Rarely does the sequel meet the payoff of the original. When Hilton Hotels had a good idea not well executed that I wrote about on Wednesday, I didn’t expect a follow-up message. As Paul Harvey used to say, “Now, the rest of the story.” The person transporting me to the hotel where I was booked…read the post
Recently my wife, Jean, and I drove by a Red Lobster and discussed that we had never eaten at one. Well, at least, together. I confessed that I am a closet lover of the cheese and herb butter biscuits they served as an appetizer and had visited the establishment on several occasions while traveling on…read the post

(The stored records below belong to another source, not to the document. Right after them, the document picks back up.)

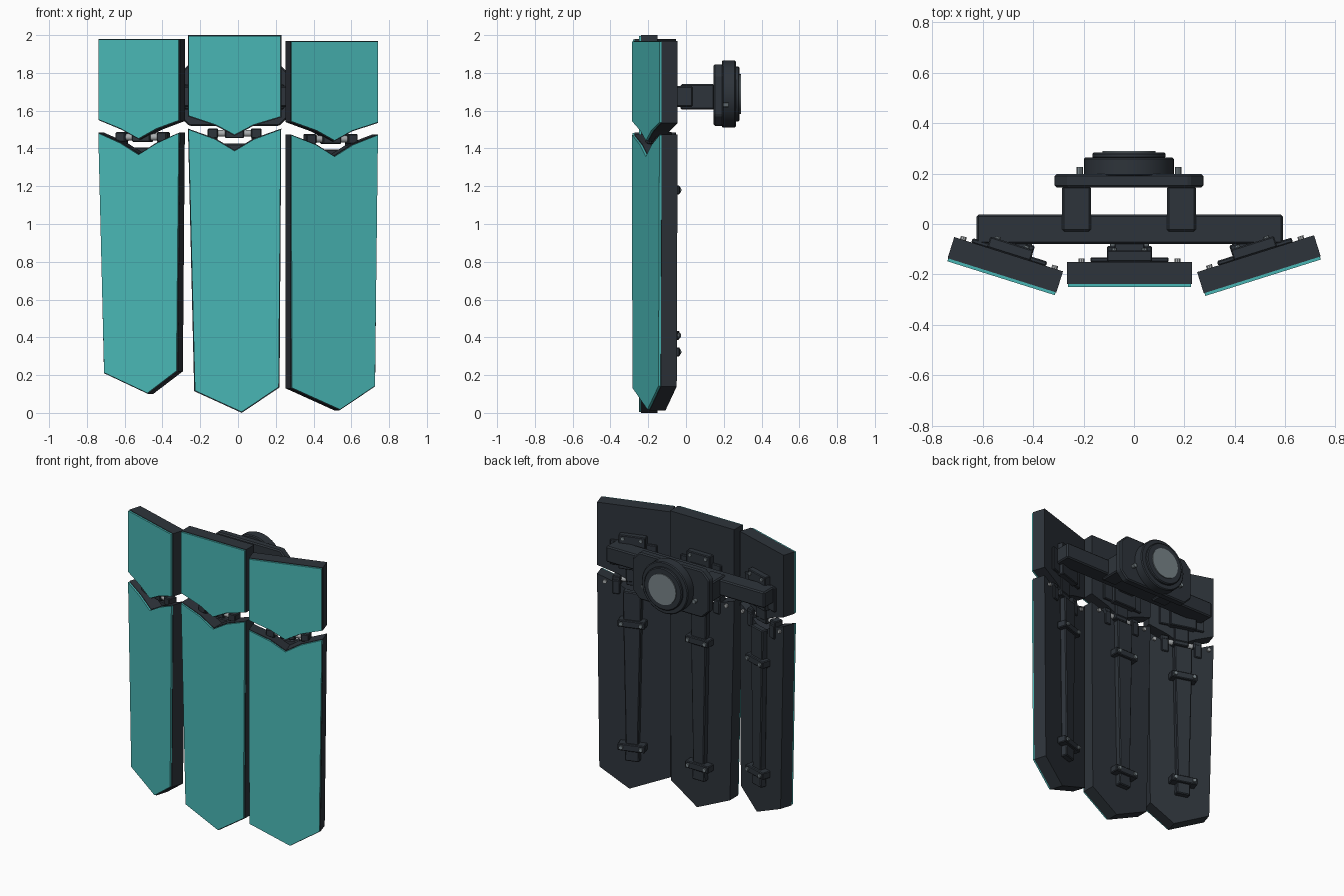
import bpy, bmesh, math
from mathutils import Matrix, Vector

cube = bpy.data.objects.get("Cube")
if cube:
    bpy.data.objects.remove(cube, do_unlink=True)


def material(name, rgb):
    m = bpy.data.materials.new(name)
    m.use_nodes = True
    m.diffuse_color = (*rgb, 1)
    bsdf = next(n for n in m.node_tree.nodes if n.type == 'BSDF_PRINCIPLED')
    bsdf.inputs["Base Color"].default_value = (*rgb, 1)
    return m


DARK = material("dark slate", (0.027, 0.034, 0.043))
TEAL = material("teal", (0.066, 0.47, 0.46))
GREY = material("lens grey", (0.19, 0.23, 0.25))
STEEL = material("light steel", (0.40, 0.42, 0.43))
WORLD = Matrix.Identity(4)


def finish(name, bm, frame, mats, bevel=0.0, smooth=False):
    bmesh.ops.recalc_face_normals(bm, faces=bm.faces)
    bm.transform(frame)
    mesh = bpy.data.meshes.new(name)
    bm.to_mesh(mesh)
    bm.free()
    for m in mats:
        mesh.materials.append(m)
    ob = bpy.data.objects.new(name, mesh)
    bpy.context.collection.objects.link(ob)
    if bevel:
        mod = ob.modifiers.new("bevel", 'BEVEL')
        mod.width = bevel
        mod.segments = 1
    if smooth:
        bpy.ops.object.select_all(action='DESELECT')
        ob.select_set(True)
        bpy.context.view_layer.objects.active = ob
        bpy.ops.object.shade_smooth_by_angle(angle=math.radians(35))
    return ob


def prism(outline, y0, y1):
    """Extrude an (x, z) outline from y0 back to y1; also return the front face."""
    bm = bmesh.new()
    front = bm.faces.new([bm.verts.new((x, y0, z)) for x, z in outline])
    back = bm.faces.new([bm.verts.new((x, y1, z)) for x, z in reversed(outline)])
    n = len(outline)
    a, b = list(front.verts), list(reversed(back.verts))
    for i in range(n):
        j = (i + 1) % n
        bm.faces.new((a[j], a[i], b[i], b[j]))
    return bm, front


def block(name, x, y, z, frame=WORLD, mat=DARK, bevel=0.005):
    bm, _ = prism([(x[0], z[0]), (x[1], z[0]), (x[1], z[1]), (x[0], z[1])], *y)
    return finish(name, bm, frame, [mat], bevel)


def cylinder(name, centre, radius, length, axis='Y', frame=WORLD, mat=DARK,
             sides=16, bevel=0.0):
    bm = bmesh.new()
    bmesh.ops.create_cone(bm, cap_ends=True, segments=sides, radius1=radius,
                          radius2=radius, depth=length)
    turn = Matrix.Rotation(math.pi / 2, 4, 'X' if axis == 'Y' else 'Y')
    bm.transform(Matrix.Translation(centre) @ turn)
    return finish(name, bm, frame, [mat], bevel, smooth=True)


def armour_plate(name, outline, frame):
    """Dark slab with a thin raised teal panel on its front."""
    bm, front = prism(outline, 0.012, 0.1)
    bmesh.ops.recalc_face_normals(bm, faces=bm.faces)
    bmesh.ops.inset_region(bm, faces=[front], thickness=0.005)
    new = bmesh.ops.extrude_face_region(bm, geom=[front])["geom"]
    bmesh.ops.translate(bm, vec=(0, -0.012, 0),
                        verts=[g for g in new if isinstance(g, bmesh.types.BMVert)])
    if front.is_valid:
        bm.faces.remove(front)
    for f in bm.faces:
        if min(v.co.y for v in f.verts) < 0.006:
            f.material_index = 1
    finish(name, bm, frame, [DARK, TEAL])


def column(side, origin, angle, half, top, seam, foot):
    """One hanging column: upper plate, hinge, lower plate and rear hardware."""
    fr = Matrix.Translation((*origin, 0)) @ Matrix.Rotation(math.radians(angle), 4, 'Z')
    (lx, lz), (tx, tz), (rx, rz) = foot
    armour_plate(side + "_upper_plate", [
        (-half, top), (-half, seam + 0.065), (-0.1, seam + 0.015), (0, seam - 0.038),
        (0.1, seam + 0.015), (half, seam + 0.06), (half, top)], fr)
    armour_plate(side + "_lower_plate", [
        (-half, seam), (lx, lz), (tx, tz), (rx, rz), (half, seam),
        (0.1, seam - 0.052), (0, seam - 0.113), (-0.1, seam - 0.052)], fr)

    # Hinge barrel, pins and leaves
    hz = seam - 0.025
    cylinder(side + "_hinge_pin", (0, 0.07, hz), 0.018, 0.24, 'X', fr, STEEL)
    for label, x, length in (("centre", 0, 0.1), ("right", -0.115, 0.055), ("left", 0.115, 0.055)):
        block(f"{side}_hinge_knuckle_{label}", (x - length / 2, x + length / 2),
              (0.042, 0.105), (hz - 0.026, hz + 0.026), fr)
    block(side + "_hinge_upper_leaf", (-0.05, 0.05), (0.055, 0.11), (hz, seam + 0.1), fr)
    for s in (-1, 1):
        block(f"{side}_hinge_lower_leaf", sorted((s * 0.09, s * 0.14)),
              (0.055, 0.11), (seam - 0.12, hz), fr)
        cylinder(f"{side}_hinge_bolt", (s * 0.19, 0.104, seam - 0.045), 0.013, 0.018,
                 'Y', fr, STEEL, 10)

    # Rear bracket to the crossbar
    block(side + "_bracket_base", (-0.155, 0.155), (0.098, 0.118), (1.56, 1.73), fr)
    block(side + "_bracket", (-0.09, 0.09), (0.1, 0.145), (1.55, 1.785), fr)
    block(side + "_bracket_boss", (-0.06, 0.06), (0.14, 0.185), (1.635, 1.715), fr)
    for s in (-1, 1):
        cylinder(side + "_bracket_screw", (s * 0.06, 0.147, 1.762), 0.012, 0.014,
                 'Y', fr, GREY, 10)

    # Tapered spine held by two clamps
    low = tz + 0.31
    bm, _ = prism([(-0.062, seam - 0.08), (-0.042, low + 0.04), (-0.048, low - 0.1),
                   (0.048, low - 0.1), (0.042, low + 0.04), (0.062, seam - 0.08)],
                  0.098, 0.143)
    finish(side + "_spine", bm, fr, [DARK], 0.006)
    for label, z in (("upper", 1.18), ("lower", low)):
        block(f"{side}_{label}_clamp", (-0.09, 0.09), (0.098, 0.162),
              (z - 0.024, z + 0.024), fr)
        for s in (-1, 1):
            cylinder(f"{side}_{label}_clamp_screw", (s * 0.065, 0.166, z), 0.013, 0.014,
                     'Y', fr, GREY, 10)


column("right", (-0.527, -0.215), -17.5, 0.226, 1.98, 1.485,
       ((-0.195, 0.21), (0.05, 0.1), (0.215, 0.22)))
column("centre", (-0.018, -0.25), 0, 0.247, 2.0, 1.505,
       ((-0.214, 0.115), (0.038, 0.0), (0.238, 0.135)))
column("left", (0.512, -0.213), 17.5, 0.243, 1.97, 1.475,
       ((-0.241, 0.13), (0.03, 0.013), (0.228, 0.14)))

# Crossbar and arms
MID = -0.02
block("crossbar", (-0.625, 0.59), (-0.08, 0.037), (1.62, 1.73), bevel=0.008)
for s in (-1, 1):
    x = MID + s * 0.208
    block("mount_arm", (x - 0.057, x + 0.057), (-0.03, 0.15), (1.605, 1.74), bevel=0.008)

# Rear mounting plate with clipped corners
w, lo, hi, c = 0.295, 1.52, 1.845, 0.055
bm, _ = prism([(MID - w, lo + c), (MID - w + c, lo), (MID + w - c, lo), (MID + w, lo + c),
               (MID + w, hi - c), (MID + w - c, hi), (MID - w + c, hi), (MID - w, hi - c)],
              0.145, 0.198)
finish("mount_plate", bm, WORLD, [DARK], 0.008)
for s in (-1, 1):
    cylinder("mount_screw", (MID + s * 0.195, 0.21, 1.63), 0.014, 0.03, mat=GREY, sides=10)

# Round coupling on the back
for name, r, y0, y1, mat in (("coupling_drum", 0.178, 0.19, 0.264, DARK),
                             ("coupling_ring", 0.145, 0.26, 0.284, DARK),
                             ("coupling_disc", 0.105, 0.28, 0.29, GREY)):
    cylinder(name, (MID, (y0 + y1) / 2, 1.688), r, y1 - y0, mat=mat, sides=40,
             bevel=0.006 if mat is DARK else 0.0)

The first time I stayed in a Ritz-Carlton was in April of 1991 in St. Louis, Missouri. I went there for a work meeting and before that I had never heard of such a place. Growing up in Minnesota, we didn’t have any in our city. Amazingly, we still don’t. In May of 2005, I…read the post
Yesterday an article that I wrote was published in Cataract and Refractive Surgery Today This article establishes my point of view in ophthalmology. I am grateful that it appeared in a popular industry publication and humbled because they accepted my work. You may read it here.read the post
“While Doctors debate, patients decide” is a quote from Ophthalmologist, Charles Kelman, MD. Dr. Kelman is the inventor of the machine that is still used today by ophthalmic surgeons to remove the cloudy crystalline lens during cataract surgery. Dr. Kelman was a flamboyant person who is claimed to have uttered the quip, “While doctors debate,…read the post
The field of ophthalmology is in the midst of tremendous change. Hyper-evolving technology, a veritable tsunami of patient demand for services with increasing expectations, a significant consumer element added to the physician patient relationship and an uncertain reimbursement environment work together to create a landscape that is ripe for creative destruction. ‘Creative Destruction’ is a…read the post